Go through the records and extract every line with the word "tooth".

Saved entries
================================

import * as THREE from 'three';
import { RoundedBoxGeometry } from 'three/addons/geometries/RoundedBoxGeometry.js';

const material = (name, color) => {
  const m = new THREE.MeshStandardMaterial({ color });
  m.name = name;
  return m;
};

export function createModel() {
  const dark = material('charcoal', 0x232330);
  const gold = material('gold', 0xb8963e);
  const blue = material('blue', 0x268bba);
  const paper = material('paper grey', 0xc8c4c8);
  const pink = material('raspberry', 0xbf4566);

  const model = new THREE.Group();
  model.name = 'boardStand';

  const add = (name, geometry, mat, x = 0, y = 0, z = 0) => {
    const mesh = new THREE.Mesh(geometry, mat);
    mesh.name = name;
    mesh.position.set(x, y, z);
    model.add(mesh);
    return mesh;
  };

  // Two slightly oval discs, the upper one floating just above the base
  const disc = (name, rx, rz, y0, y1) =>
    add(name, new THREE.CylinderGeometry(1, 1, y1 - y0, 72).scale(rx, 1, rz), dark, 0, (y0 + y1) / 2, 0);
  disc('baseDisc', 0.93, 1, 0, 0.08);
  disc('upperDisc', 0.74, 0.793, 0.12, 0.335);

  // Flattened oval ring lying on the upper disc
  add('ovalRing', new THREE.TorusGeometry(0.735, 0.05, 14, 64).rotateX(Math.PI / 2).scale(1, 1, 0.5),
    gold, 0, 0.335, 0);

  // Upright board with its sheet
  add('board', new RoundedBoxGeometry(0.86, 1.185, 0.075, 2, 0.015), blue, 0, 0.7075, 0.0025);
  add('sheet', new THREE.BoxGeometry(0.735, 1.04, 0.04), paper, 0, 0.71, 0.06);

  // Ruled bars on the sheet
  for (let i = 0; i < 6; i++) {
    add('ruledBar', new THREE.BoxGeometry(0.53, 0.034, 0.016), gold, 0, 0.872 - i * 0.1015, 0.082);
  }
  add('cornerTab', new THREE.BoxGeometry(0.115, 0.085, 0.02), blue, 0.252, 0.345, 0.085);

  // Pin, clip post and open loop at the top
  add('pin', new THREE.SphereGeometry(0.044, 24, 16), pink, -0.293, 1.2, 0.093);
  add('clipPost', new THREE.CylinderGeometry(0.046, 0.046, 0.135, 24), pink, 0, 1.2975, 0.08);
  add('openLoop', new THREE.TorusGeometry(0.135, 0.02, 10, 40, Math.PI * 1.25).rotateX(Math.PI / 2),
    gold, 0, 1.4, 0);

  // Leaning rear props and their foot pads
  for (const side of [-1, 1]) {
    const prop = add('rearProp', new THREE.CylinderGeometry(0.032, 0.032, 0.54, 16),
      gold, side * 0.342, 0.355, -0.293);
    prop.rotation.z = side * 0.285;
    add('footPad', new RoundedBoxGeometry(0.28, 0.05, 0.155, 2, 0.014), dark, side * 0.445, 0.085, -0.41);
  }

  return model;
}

================================

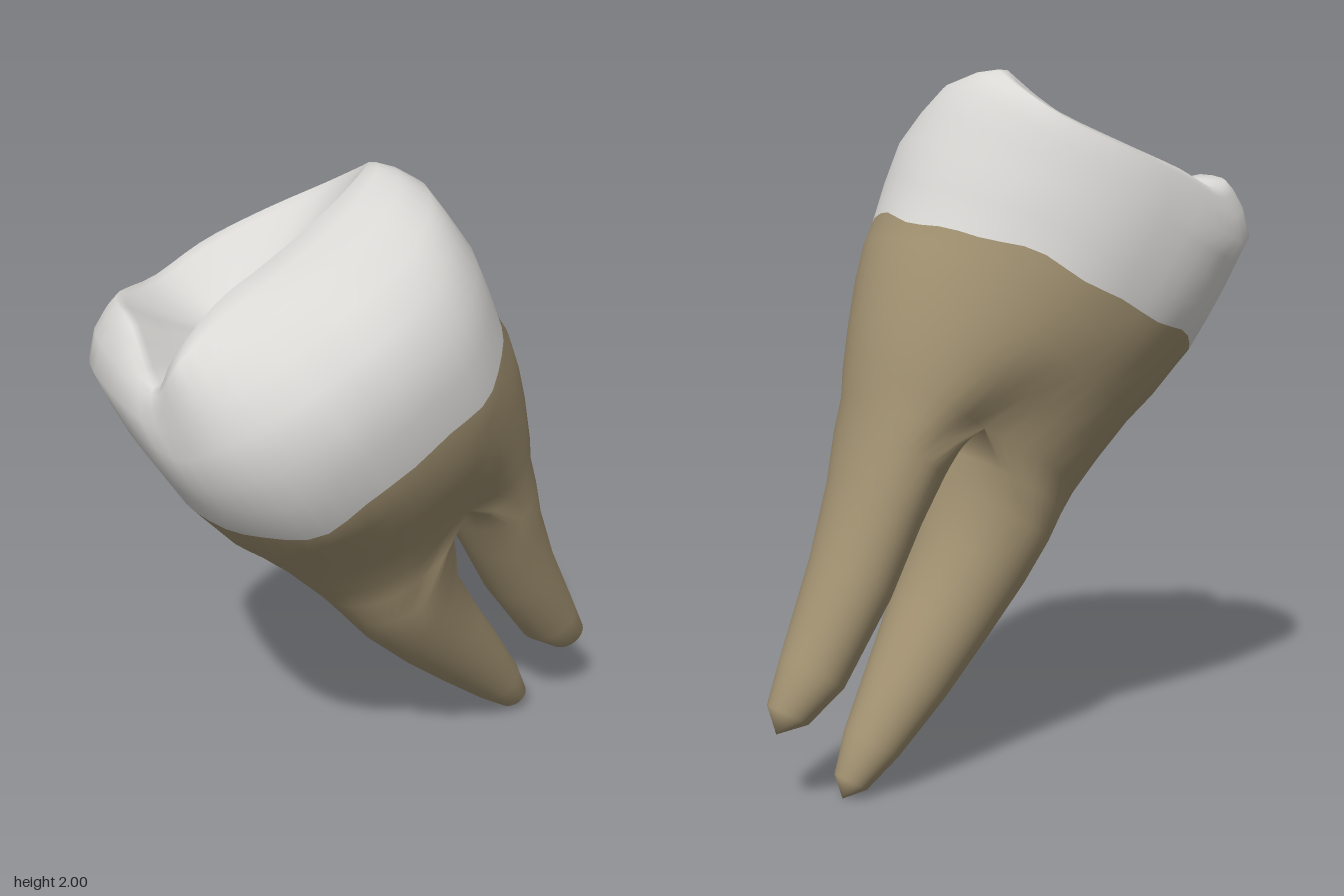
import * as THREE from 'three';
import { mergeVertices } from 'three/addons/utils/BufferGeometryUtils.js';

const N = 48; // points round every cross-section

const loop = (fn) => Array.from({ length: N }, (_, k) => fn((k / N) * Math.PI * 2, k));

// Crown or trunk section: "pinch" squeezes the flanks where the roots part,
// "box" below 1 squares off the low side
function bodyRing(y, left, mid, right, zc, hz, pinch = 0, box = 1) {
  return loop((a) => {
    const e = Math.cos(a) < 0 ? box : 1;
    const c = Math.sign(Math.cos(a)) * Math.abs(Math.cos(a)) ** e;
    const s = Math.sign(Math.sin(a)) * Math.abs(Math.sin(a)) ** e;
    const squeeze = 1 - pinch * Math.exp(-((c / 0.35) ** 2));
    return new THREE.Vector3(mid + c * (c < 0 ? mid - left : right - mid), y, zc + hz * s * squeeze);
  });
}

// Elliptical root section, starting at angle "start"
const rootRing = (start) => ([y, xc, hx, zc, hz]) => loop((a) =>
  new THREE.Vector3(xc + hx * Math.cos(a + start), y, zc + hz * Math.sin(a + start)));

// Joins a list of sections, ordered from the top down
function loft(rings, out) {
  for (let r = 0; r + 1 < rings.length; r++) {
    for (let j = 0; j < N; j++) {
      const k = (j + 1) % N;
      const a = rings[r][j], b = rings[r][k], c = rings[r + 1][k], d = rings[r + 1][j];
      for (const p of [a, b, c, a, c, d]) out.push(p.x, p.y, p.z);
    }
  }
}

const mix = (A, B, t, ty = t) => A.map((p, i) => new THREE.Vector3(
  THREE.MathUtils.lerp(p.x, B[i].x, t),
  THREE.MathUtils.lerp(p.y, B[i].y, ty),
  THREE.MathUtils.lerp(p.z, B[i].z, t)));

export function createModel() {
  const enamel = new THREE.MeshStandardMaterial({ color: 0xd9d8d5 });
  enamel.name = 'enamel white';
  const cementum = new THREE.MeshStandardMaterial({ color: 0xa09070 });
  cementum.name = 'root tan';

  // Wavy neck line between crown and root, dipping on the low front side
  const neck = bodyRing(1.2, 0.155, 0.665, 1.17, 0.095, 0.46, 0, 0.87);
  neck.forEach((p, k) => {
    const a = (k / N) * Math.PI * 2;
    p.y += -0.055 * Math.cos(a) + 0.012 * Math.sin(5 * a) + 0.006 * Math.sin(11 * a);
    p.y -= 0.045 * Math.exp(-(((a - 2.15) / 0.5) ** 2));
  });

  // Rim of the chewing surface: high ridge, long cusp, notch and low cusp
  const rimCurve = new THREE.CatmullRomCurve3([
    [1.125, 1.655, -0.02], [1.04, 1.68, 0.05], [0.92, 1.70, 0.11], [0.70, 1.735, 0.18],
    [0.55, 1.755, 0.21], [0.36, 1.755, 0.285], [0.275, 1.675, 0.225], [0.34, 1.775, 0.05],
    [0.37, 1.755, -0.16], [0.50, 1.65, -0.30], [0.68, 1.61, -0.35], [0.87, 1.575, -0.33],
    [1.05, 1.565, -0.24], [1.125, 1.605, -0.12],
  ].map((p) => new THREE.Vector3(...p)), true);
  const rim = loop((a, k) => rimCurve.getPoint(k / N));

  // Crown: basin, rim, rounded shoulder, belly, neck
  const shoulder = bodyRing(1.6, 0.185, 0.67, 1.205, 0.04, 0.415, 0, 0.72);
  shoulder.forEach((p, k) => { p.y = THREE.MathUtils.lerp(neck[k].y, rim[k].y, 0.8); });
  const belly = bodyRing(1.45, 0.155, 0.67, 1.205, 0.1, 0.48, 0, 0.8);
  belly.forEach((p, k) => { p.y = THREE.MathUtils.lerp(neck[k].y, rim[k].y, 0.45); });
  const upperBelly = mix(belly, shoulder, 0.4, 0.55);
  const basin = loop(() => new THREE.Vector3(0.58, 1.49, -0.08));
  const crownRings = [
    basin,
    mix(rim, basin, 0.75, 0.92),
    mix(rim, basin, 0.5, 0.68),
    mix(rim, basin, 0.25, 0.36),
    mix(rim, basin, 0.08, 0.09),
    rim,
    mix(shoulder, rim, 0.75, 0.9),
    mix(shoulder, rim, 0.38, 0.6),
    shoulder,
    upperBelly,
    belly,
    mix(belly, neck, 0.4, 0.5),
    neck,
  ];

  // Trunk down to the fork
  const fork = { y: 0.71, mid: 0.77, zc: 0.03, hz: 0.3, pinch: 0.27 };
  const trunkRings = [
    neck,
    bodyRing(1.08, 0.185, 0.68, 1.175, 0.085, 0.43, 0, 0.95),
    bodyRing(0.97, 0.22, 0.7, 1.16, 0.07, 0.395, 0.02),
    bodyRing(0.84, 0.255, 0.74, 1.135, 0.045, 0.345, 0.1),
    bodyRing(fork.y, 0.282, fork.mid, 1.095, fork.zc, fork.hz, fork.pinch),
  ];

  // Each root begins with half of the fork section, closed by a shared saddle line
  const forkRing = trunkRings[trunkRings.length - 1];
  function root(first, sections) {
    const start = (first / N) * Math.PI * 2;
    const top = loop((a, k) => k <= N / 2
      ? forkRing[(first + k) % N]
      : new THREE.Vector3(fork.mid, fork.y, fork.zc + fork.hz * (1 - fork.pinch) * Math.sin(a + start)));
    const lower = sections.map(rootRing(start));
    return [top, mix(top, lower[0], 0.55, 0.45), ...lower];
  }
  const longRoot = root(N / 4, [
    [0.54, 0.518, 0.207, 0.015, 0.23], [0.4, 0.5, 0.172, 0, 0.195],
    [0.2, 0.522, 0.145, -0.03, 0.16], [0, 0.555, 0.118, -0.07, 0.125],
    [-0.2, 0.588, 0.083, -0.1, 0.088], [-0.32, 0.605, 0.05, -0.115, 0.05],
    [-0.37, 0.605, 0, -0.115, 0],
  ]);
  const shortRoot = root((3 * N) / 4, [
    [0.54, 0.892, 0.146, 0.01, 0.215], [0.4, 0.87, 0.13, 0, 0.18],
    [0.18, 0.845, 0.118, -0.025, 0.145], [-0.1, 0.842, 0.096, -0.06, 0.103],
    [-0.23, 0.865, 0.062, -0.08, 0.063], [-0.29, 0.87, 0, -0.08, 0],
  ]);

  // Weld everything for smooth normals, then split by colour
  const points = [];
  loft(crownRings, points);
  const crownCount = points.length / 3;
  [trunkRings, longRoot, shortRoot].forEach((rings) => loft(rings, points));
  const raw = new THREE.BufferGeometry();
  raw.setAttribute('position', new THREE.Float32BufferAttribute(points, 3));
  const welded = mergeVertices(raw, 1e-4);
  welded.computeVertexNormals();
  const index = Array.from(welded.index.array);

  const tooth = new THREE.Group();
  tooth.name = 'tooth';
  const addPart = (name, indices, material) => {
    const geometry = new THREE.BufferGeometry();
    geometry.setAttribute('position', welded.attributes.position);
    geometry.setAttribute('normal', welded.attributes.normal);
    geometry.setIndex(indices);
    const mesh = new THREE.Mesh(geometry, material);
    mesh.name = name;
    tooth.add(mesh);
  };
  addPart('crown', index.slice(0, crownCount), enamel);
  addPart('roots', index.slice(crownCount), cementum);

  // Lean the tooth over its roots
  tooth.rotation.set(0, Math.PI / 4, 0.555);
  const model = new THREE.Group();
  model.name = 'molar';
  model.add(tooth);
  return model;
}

================================

### Expected output
  const tooth = new THREE.Group();
  tooth.name = 'tooth';
    tooth.add(mesh);
  // Lean the tooth over its roots
  tooth.rotation.set(0, Math.PI / 4, 0.555);
  model.add(tooth);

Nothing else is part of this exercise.